Friday, January 28, 2005
German prosecutor may drop war crimes case against Rumsfeld
[JURIST] German newspaper Tagesspiegel reported Friday that German federal prosecutor Kay Nehm will not pursue war crimes charges against US Defense Secretary Donald Rumsfeld, but German officials are saying that a decision has not yet been made. Criminal charges have been filed against Rumsfeld and other senior officials on behalf of four Iraqi citizens. Rumsfeld is accused of being responsible for the torture and abuse of Iraqi detainees at Abu Ghraib prison. Tagesspiegel reports that Nehm can only pursue the charges in the complaint [English translation, PDF, Center for Constitutional Rights backgrounder] if Germans were suspected of committing crimes or were the victims of crimes.
more from APF:
German court officials have rejected claims in the daily newspaper Tagesspiegel Friday that German federal prosecutor Kay Nehm would not seek to try Rumsfeld because no Germans were victims of the US troop offences at the notorious prison near Baghdad.
"We have yet to decide whether or not to pursue the charge," said a federal court spokesman Thursday.
But the paper reported that under current law, Nehm could only take action if Germans were suspected of committing crimes or of being the victims of crimes.
On November 30, an international legal team filed a criminal complaint in Berlin against Rumsfeld and other senior US officials over the abuses.
The German factor
The New York-based Center for Constitutional Rights (CCR) and Berlin's Republican Lawyers' Association said they and four Iraqi citizens mistreated by US soldiers were seeking a probe by German prosecutors of US policy-makers.
They said they had chosen Germany because of its Code of Crimes Against International Law, introduced in 2002, which grants German courts universal jurisdiction in cases involving war crimes or crimes against humanity.
The CCR said that the four Iraqis it was representing had been victims of mistreatment including electric shock, severe beatings, sleep and food deprivation and sexual abuse while in US custody.
Rumsfeld was scheduled to take part in an international security conference in the southern city of Munich next month, but pulled out due to prior commitments amid speculation he was snubbing Germany over the possible legal action.
In December, the Pentagon expressed concern over the criminal complaint and warned that "frivolous lawsuits" could affect broader US-German relations.
According to Human Rights Watch, two investigations have shown that Rumsfeld's policies on interrogation had contributed to torture and abuse in both Iraq and Afghanistan.
"But the investigators lacked the mandate -- or the independence -- to draw the obvious conclusions regarding the political or legal responsibility of Rumsfeld or others who approved illegal tactics," the group said last week.
Rumsfeld to Bypass Munich Conference
US Defense Secretary Donald Rumsfeld will not attend the Munich Security Conference in February.

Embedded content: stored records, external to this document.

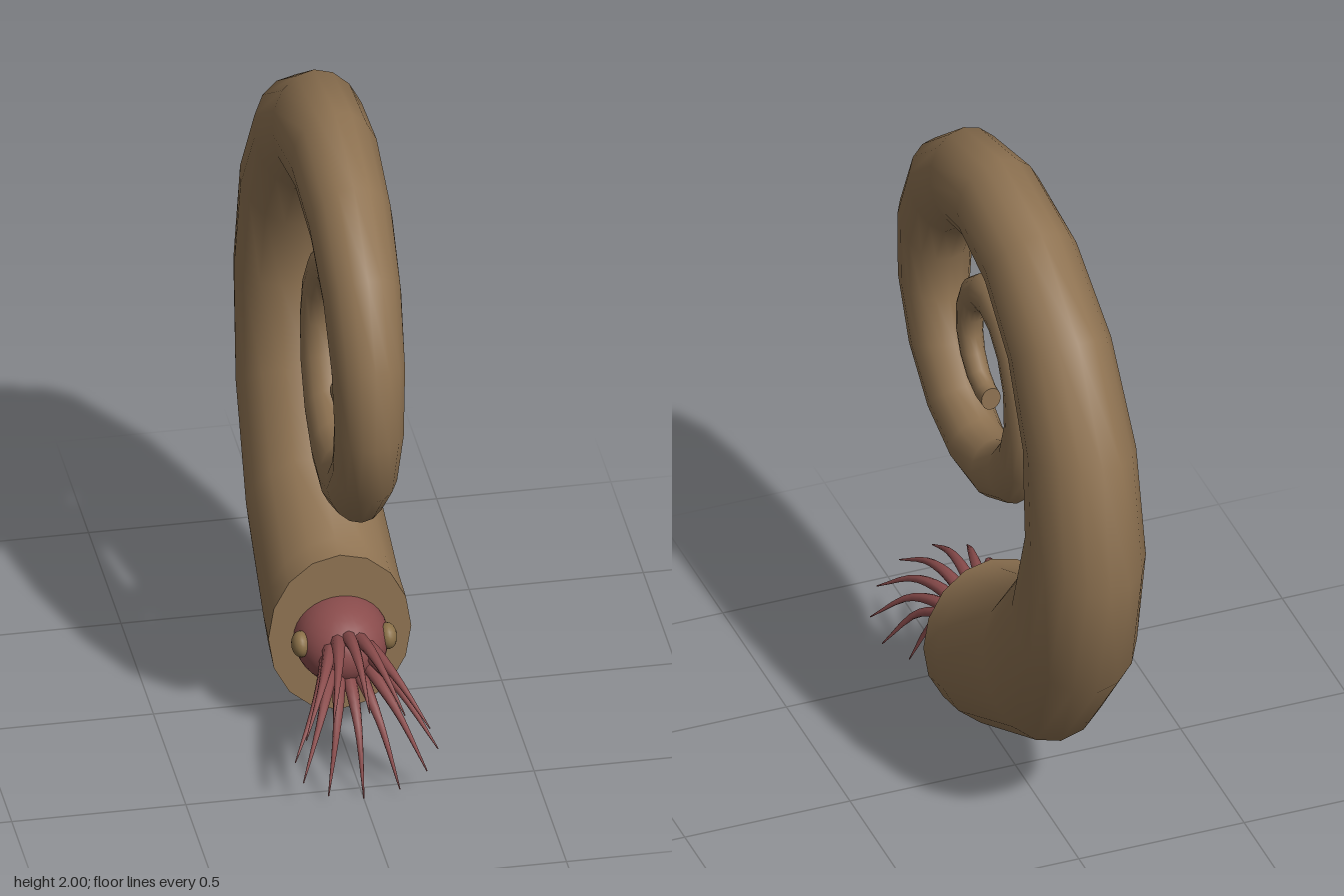
import * as THREE from 'three';

const SIDES = 16;

// Skin a list of rings {c, a, b} (centre and two half-axes, a x b pointing along the path), with flat end caps
function loft(rings, sides) {
  const pos = [], idx = [];
  const addRing = (r) => {
    const first = pos.length / 3;
    for (let j = 0; j < sides; j++) {
      const t = (j / sides) * Math.PI * 2;
      const p = r.c.clone().addScaledVector(r.a, Math.cos(t)).addScaledVector(r.b, Math.sin(t));
      pos.push(p.x, p.y, p.z);
    }
    return first;
  };
  rings.forEach(addRing);
  for (let i = 0; i < rings.length - 1; i++) {
    for (let j = 0; j < sides; j++) {
      const k = (j + 1) % sides;
      const p = i * sides, q = p + sides;
      idx.push(p + j, p + k, q + j, p + k, q + k, q + j);
    }
  }
  // caps use their own vertices so that the rim stays sharp
  [rings[0], rings[rings.length - 1]].forEach((r, end) => {
    const f = addRing(r), m = pos.length / 3;
    pos.push(r.c.x, r.c.y, r.c.z);
    for (let j = 0; j < sides; j++) {
      const k = (j + 1) % sides;
      if (end) idx.push(m, f + j, f + k);
      else idx.push(m, f + k, f + j);
    }
  });
  const g = new THREE.BufferGeometry();
  g.setAttribute('position', new THREE.Float32BufferAttribute(pos, 3));
  g.setIndex(idx);
  g.computeVertexNormals();
  return g;
}

// Two whorls of a logarithmic spiral, from the aperture inwards
function shellGeometry() {
  const angles = [0];
  for (let d = 6; d < 720; d += 24) angles.push(d);
  angles.push(720);
  const rings = angles.map((d) => {
    const t = THREE.MathUtils.degToRad(d);
    const R = 0.937 * Math.pow(2.66, -d / 360);
    const out = new THREE.Vector3(0, -Math.cos(t), -Math.sin(t));
    return {
      c: new THREE.Vector3(0, 1.267, 0.19).addScaledVector(out, R),
      a: out.clone().multiplyScalar(0.272 * R),
      b: new THREE.Vector3(-0.219 * R, 0, 0),
    };
  });
  return loft(rings, SIDES);
}

// Tapered arm along a smooth curve
function armGeometry(points, radius) {
  const curve = new THREE.CatmullRomCurve3(points);
  const n = 10;
  const rings = [];
  for (let i = 0; i <= n; i++) {
    const u = i / n;
    const T = curve.getTangent(u);
    const a = new THREE.Vector3(0, 1, 0).addScaledVector(T, -T.y).normalize();
    const b = T.clone().cross(a);
    const r = radius * (1 - 0.92 * Math.pow(u, 1.4));
    rings.push({ c: curve.getPoint(u), a: a.multiplyScalar(r), b: b.multiplyScalar(r) });
  }
  return loft(rings, 8);
}

export function createModel() {
  const shellMat = new THREE.MeshStandardMaterial({ name: 'shell brown', color: 0x8f7352 });
  const fleshMat = new THREE.MeshStandardMaterial({ name: 'flesh red', color: 0x8a4c4c });
  const eyeMat = new THREE.MeshStandardMaterial({ name: 'eye ochre', color: 0x8a7048 });

  const model = new THREE.Group();
  const add = (name, geometry, material, parent = model) => {
    const m = new THREE.Mesh(geometry, material);
    m.name = name;
    parent.add(m);
    return m;
  };

  add('shell', shellGeometry(), shellMat);

  // Head bulging out of the aperture
  const head = add('head', new THREE.SphereGeometry(1, 24, 16), fleshMat);
  head.scale.set(0.135, 0.125, 0.17);
  head.position.set(0, 0.325, 0.2);

  for (const s of [1, -1]) {
    const eye = add(s > 0 ? 'leftEye' : 'rightEye', new THREE.SphereGeometry(0.038, 16, 12), eyeMat);
    eye.scale.x = 0.7;
    eye.position.set(s * 0.125, 0.345, 0.257);
  }

  // Siphon below the head
  const siphon = add('siphon', new THREE.CylinderGeometry(0.022, 0.04, 0.1, 12), fleshMat);
  siphon.rotation.x = Math.PI / 2 + 0.15;
  siphon.position.set(0, 0.235, 0.265);

  // Crown of drooping arms
  const arms = new THREE.Group();
  arms.name = 'arms';
  model.add(arms);
  const count = 12;
  for (let i = 0; i < count; i++) {
    const t = (i / count) * Math.PI * 2 - Math.PI / 2;
    const c = Math.cos(t), s = Math.sin(t);
    add('arm', armGeometry([
      new THREE.Vector3(0.055 * c, 0.33 + 0.055 * s, 0.3),
      new THREE.Vector3(0.085 * c, 0.325 + 0.085 * s, 0.4),
      new THREE.Vector3(0.13 * c, 0.285 + 0.115 * s, 0.5 + 0.015 * s),
      new THREE.Vector3(0.205 * c, 0.17 + 0.168 * s, 0.605 + 0.045 * s),
    ], 0.022), fleshMat, arms);
  }
  return model;
}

Some say the cancellation is likely due to a war crimes complaint against him that was filed in a German court. (Jan. 21, 2005)
Lawsuit Against Rumsfeld Threatens US-German Relations
The Pentagon made thinly veiled threats on Monday, suggesting US-German relations could be at risk if a criminal complaint filed in German courts over Abu Ghraib proceeds.(Dec. 14, 2005)
Rumsfeld Sued for Alleged War Crimes
Alleging responsibility for war crimes and torture at Baghdad's Abu Ghraib prison, a human rights group has filed a criminal complaint in Germany against US Defense Secretary Donald Rumsfeld and other top US officials.(Nov. 11, 2004)